It's very interesting that dresses have a Lithuanian face and mood, but your customers come from Spain, New York or even Hawaii - how does this happen? What is the farthest place your dress has reached?
We did not specifically target those markets, our customers have found us. We have sent dresses even to Bermuda – had to take a look at the map and hope the dress to reach the client. I think, that with these dresses through pictures and cherished mood we hit a certain segment of consumers who seek slow-living, sustainability, and some of them are modern vintage lovers from around the world. Mostly, we channel our philosophy through social networks, so we display ourselves through digital marketing which, in fact, has no limits. The success of the beginner also helped us, we collected a lot of followers on Instagram, and today we are counting about 55k of them – most of them are from the United States, also a lot come from Japan, South Korea, Australia…

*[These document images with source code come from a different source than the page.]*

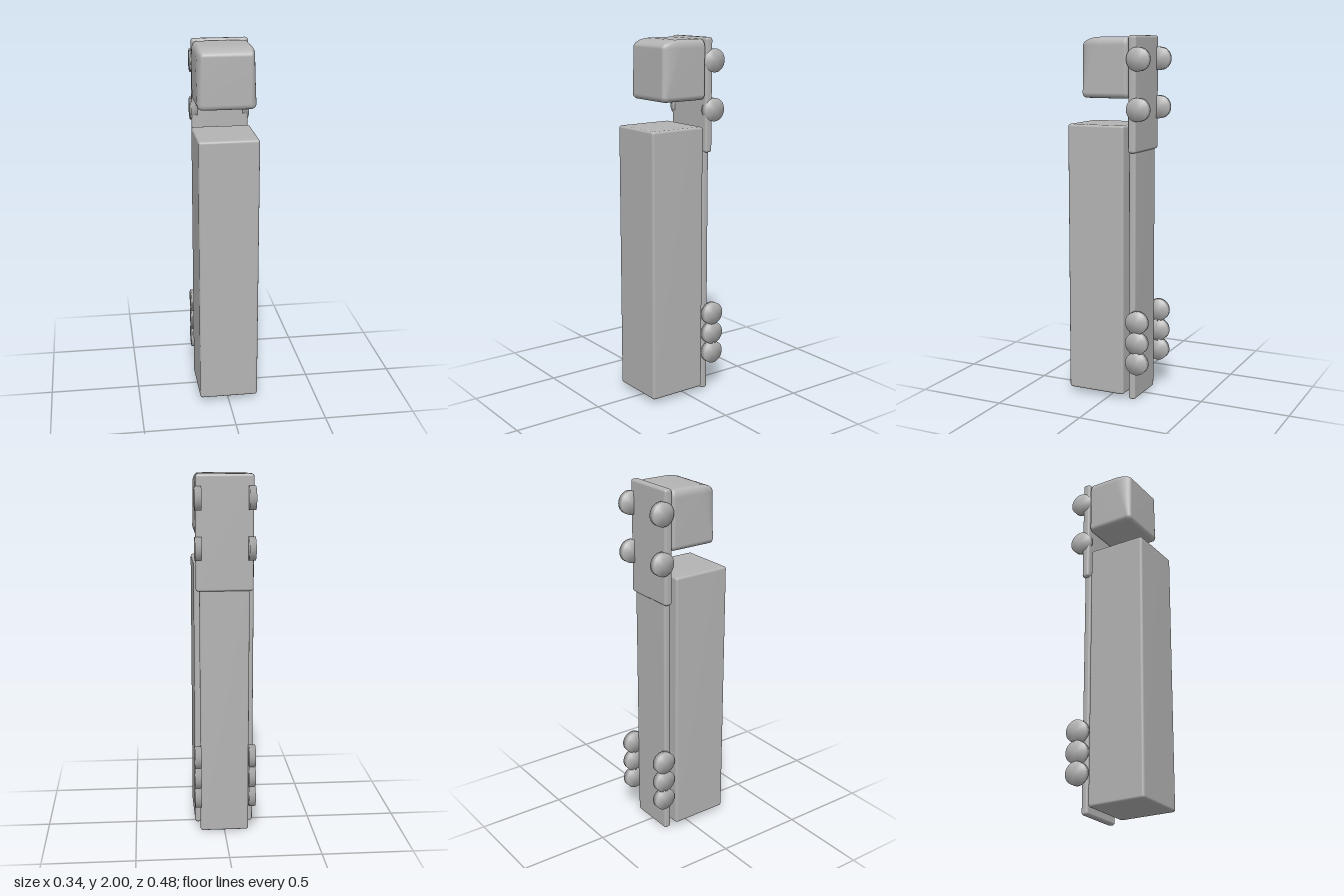
import * as THREE from 'three';
import { mergeVertices } from 'three/addons/utils/BufferGeometryUtils.js';

// Weld all corners so the shading runs smoothly over every edge
function weld(geometry) {
  geometry.deleteAttribute('uv');
  geometry.deleteAttribute('normal');
  const g = mergeVertices(geometry, 1e-5);
  g.computeVertexNormals();
  return g;
}

// Box between two corners; lo and hi are the bevel sizes at the low and high ends of each axis
function bevelBox(min, max, lo, hi = lo, steps = 2, adjust = null) {
  const n = steps * 2 + 1;
  const g = new THREE.BoxGeometry(n, n, n, n, n, n);
  const pos = g.attributes.position;
  const o = new THREE.Vector3();
  for (let i = 0; i < pos.count; i++) {
    const v = [0, 1, 2].map(a => Math.round(pos.getComponent(i, a) + n / 2));
    const high = v.map(k => k > steps);
    o.fromArray(v.map((k, a) => (high[a] ? k - steps - 1 : k - steps) / steps)).normalize();
    const p = o.toArray().map((d, a) => high[a] ? max[a] - hi[a] + d * hi[a] : min[a] + lo[a] + d * lo[a]);
    if (adjust) adjust(p);
    pos.setXYZ(i, ...p);
  }
  return weld(g);
}

export function createModel() {
  const model = new THREE.Group();
  model.name = 'uprightTruck';
  const grey = new THREE.MeshStandardMaterial({ color: 0xb4b4b4 });
  grey.name = 'plain grey';

  const add = (name, geometry) => {
    const mesh = new THREE.Mesh(geometry, grey);
    mesh.name = name;
    model.add(mesh);
    return mesh;
  };

  // Long cargo body
  add('cargoBody', bevelBox([-0.163, 0.027, -0.097], [0.163, 1.526, 0.238], [0.014, 0.014, 0.014]));

  // Cab with a curved upper front edge and a tight lower one
  add('cab', bevelBox([-0.157, 1.668, -0.118], [0.157, 1.992, 0.157],
    [0.03, 0.03, 0.02], [0.03, 0.045, 0.11], 4, p => {
      if (p[1] < 1.8 && p[2] > 0.046) p[2] = 0.157 - (0.157 - p[2]) * 0.2;
    }));

  // Chassis plates
  add('cabChassis', bevelBox([-0.155, 1.38, -0.164], [0.155, 2, -0.118], [0.014, 0.014, 0.014]));
  add('cargoChassis', bevelBox([-0.135, 0, -0.156], [0.135, 1.4, -0.116], [0.012, 0.012, 0.012]));

  // Wheels in pairs; the cargo wheels stand slightly further out
  const wheelShape = weld(new THREE.CylinderGeometry(0.063, 0.063, 0.036, 32).rotateZ(Math.PI / 2));
  const axles = [[0.22, 0.15], [0.335, 0.15], [0.452, 0.15], [1.612, 0.143], [1.876, 0.143]];
  for (const [y, x] of axles) {
    for (const side of [-1, 1]) {
      add(y < 1 ? 'cargoWheel' : 'cabWheel', wheelShape).position.set(side * x, y, -0.175);
    }
  }
  return model;
}
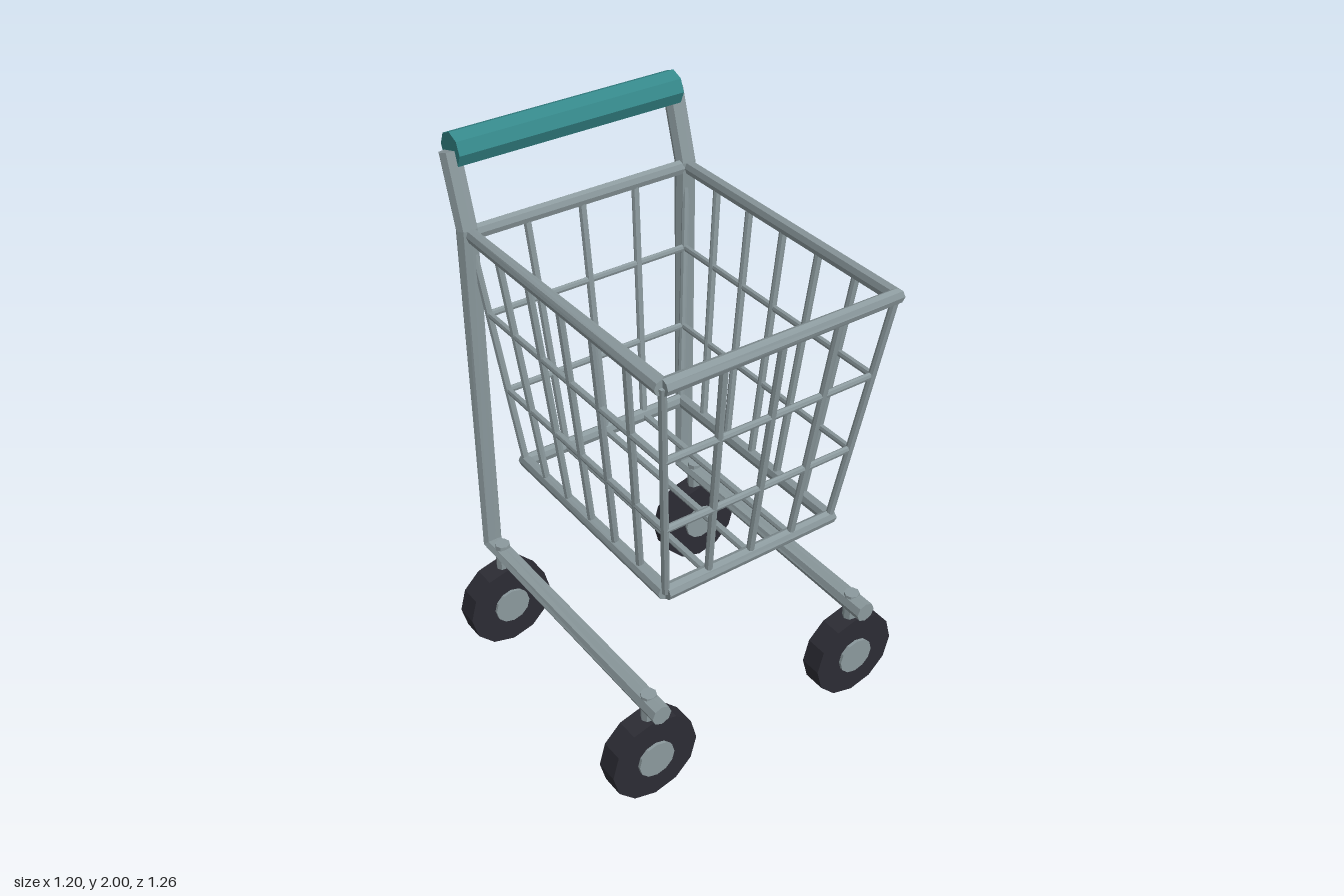
import * as THREE from 'three';

const material = (name, color) => {
  const m = new THREE.MeshStandardMaterial({ color });
  m.name = name;
  return m;
};

// Faceted normals for a low-poly look
function faceted(geometry) {
  const g = geometry.index ? geometry.toNonIndexed() : geometry;
  g.computeVertexNormals();
  return g;
}

// Capped tube along a polyline; each ring lies in the plane that bisects its corner
function tubeGeometry(points, radius, normal, sides = 8) {
  const path = points.map((p) => new THREE.Vector3(...p));
  const last = path.length - 1;
  const positions = [];
  const index = [];
  const direction = (i) => path[i + 1].clone().sub(path[i]).normalize();
  path.forEach((p, i) => {
    const t = direction(Math.min(i, last - 1));
    if (i > 0 && i < last) t.add(direction(i - 1)).normalize();
    const n = new THREE.Vector3(...normal);
    n.addScaledVector(t, -n.dot(t)).normalize();
    const b = t.clone().cross(n);
    for (let j = 0; j < sides; j++) {
      const a = (j / sides) * Math.PI * 2;
      const v = p.clone().addScaledVector(n, radius * Math.cos(a)).addScaledVector(b, radius * Math.sin(a));
      positions.push(v.x, v.y, v.z);
    }
  });
  for (let i = 0; i < last; i++) {
    for (let j = 0; j < sides; j++) {
      const k = (j + 1) % sides;
      const a = i * sides + j, b = i * sides + k;
      index.push(a, b, b + sides, a, b + sides, a + sides);
    }
  }
  const end = last * sides;
  for (let j = 1; j < sides - 1; j++) {
    index.push(0, j + 1, j, end, end + j, end + j + 1);
  }
  const g = new THREE.BufferGeometry();
  g.setAttribute('position', new THREE.Float32BufferAttribute(positions, 3));
  g.setIndex(index);
  return faceted(g);
}

export function createModel() {
  const steel = material('steel', 0x8b999d);
  const teal = material('teal grip', 0x35888a);
  const rubber = material('dark rubber', 0x2c2c34);
  const model = new THREE.Group();
  model.name = 'cart';

  const add = (parent, name, geometry, mat) => {
    const mesh = new THREE.Mesh(geometry, mat);
    mesh.name = name;
    parent.add(mesh);
    return mesh;
  };
  const tube = (parent, name, points, radius, normal, mat = steel) =>
    add(parent, name, tubeGeometry(points, radius, normal), mat);

  // Basket: a tapered box, t = 0 at the floor and 1 at the top rim
  const basket = new THREE.Group();
  basket.name = 'basket';
  model.add(basket);
  const lerp = THREE.MathUtils.lerp;
  const wire = 0.0135;
  const level = (t) => ({
    x: lerp(0.335, 0.432, t),
    y: lerp(0.79, 1.675, t),
    front: lerp(0.48, 0.602, t),
    back: lerp(-0.375, -0.487, t),
  });
  // u runs from -1 to 1 across the width, v from 0 (front) to 1 (back)
  const at = (u, v, t) => {
    const l = level(t);
    return [u * l.x, l.y, lerp(l.front, l.back, v)];
  };

  // Horizontal hoops
  const hoops = [['bottomRim', 0, 0.028], ['lowerHoop', 1 / 3, wire], ['upperHoop', 2 / 3, wire], ['topRim', 1, 0.028]];
  for (const [name, t, r] of hoops) {
    const loop = [at(-1, 0, t), at(1, 0, t), at(1, 1, t), at(-1, 1, t), at(-1, 0, t)];
    tube(basket, name, loop, r, [0, 1, 0]);
  }

  // Upright wires: corners and thirds of the front and back, then the two sides
  for (const v of [0, 1]) {
    for (const u of [-1, -0.5, 0, 0.5, 1]) {
      tube(basket, v ? 'backWire' : 'frontWire', [at(u, v, 0), at(u, v, 1)], wire, [1, 0, 0]);
    }
  }
  for (const u of [-1, 1]) {
    for (let i = 1; i < 6; i++) {
      tube(basket, u > 0 ? 'leftWire' : 'rightWire', [at(u, i / 6, 0), at(u, i / 6, 1)], wire, [0, 0, 1]);
    }
  }

  // Floor wires
  for (const u of [-0.5, 0, 0.5]) {
    tube(basket, 'floorWire', [at(u, 0, 0), at(u, 1, 0)], wire, [0, 1, 0]);
  }

  // Side frames: bottom rail, post and the bent arm in one tube
  const wheelX = 0.433;
  for (const s of [-1, 1]) {
    const x = s * wheelX;
    const path = [[x, 0.397, 0.6], [x, 0.397, -0.49], [x, 1.69, -0.497], [x, 1.935, -0.573]];
    tube(model, s > 0 ? 'leftFrame' : 'rightFrame', path, 0.037, [1, 0, 0]);

    // Casters
    for (const z of [0.52, -0.418]) {
      const caster = new THREE.Group();
      caster.name = (z > 0 ? 'front' : 'back') + (s > 0 ? 'Left' : 'Right') + 'Caster';
      caster.position.set(x, 0.168, z);
      model.add(caster);
      const wheel = new THREE.CylinderGeometry(0.168, 0.168, 0.082, 12).rotateX(Math.PI / 2);
      add(caster, 'wheel', faceted(wheel), rubber);
      const hub = new THREE.CylinderGeometry(0.07, 0.07, 0.03, 12).rotateX(Math.PI / 2);
      add(caster, 'hub', faceted(hub), steel).position.z = 0.037;
      const stem = new THREE.CylinderGeometry(0.028, 0.028, 0.165, 8);
      add(caster, 'stem', faceted(stem), steel).position.set(0, 0.184, 0.003);
    }
  }

  // Push handle
  tube(model, 'handle', [[-0.433, 1.939, -0.567], [0.433, 1.939, -0.567]], 0.061, [0, 1, 0], teal);

  return model;
}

It is quite unexpected that the website is available only in English and Japanese. How is Son de Flor related to Japan? Do Lithuanians and Japanese women share the same sense of aesthetics?
Indeed, we receive quite a few orders from Japan. The Japanese style is interesting because they like oversized dresses in a way discovering a unique sense of style and it’s their outstanding character. The key criteria are still based on naturalness and quality. With our style and values behind it, with the quality we offer, we are a perfect match with Japan, thus, the webpage in Japanese is not an accident. However, getting letters in Japanese is still a bit of a challenge for us to handle… But they are such a modest and polite nation!
But do you emphasize that Son de Flor is a Lithuanian brand?
Not yet, but soon to come.
It's no mistake to say that dresses are poetic – how did this happen that every pocket hides verses of poetry?
An extra touch is always a pleasant way to surprise and inspire our customers. The small detail gives you a lot of positive feedback, which is the most important thing. There was one story when one woman wrote to us, that she had a very bad day and unexpectedly she found this poem as if it was written exactly for her. For me, it’s worth the effort of filling the pockets with poetry for 10 years, if it was significant to at least one person.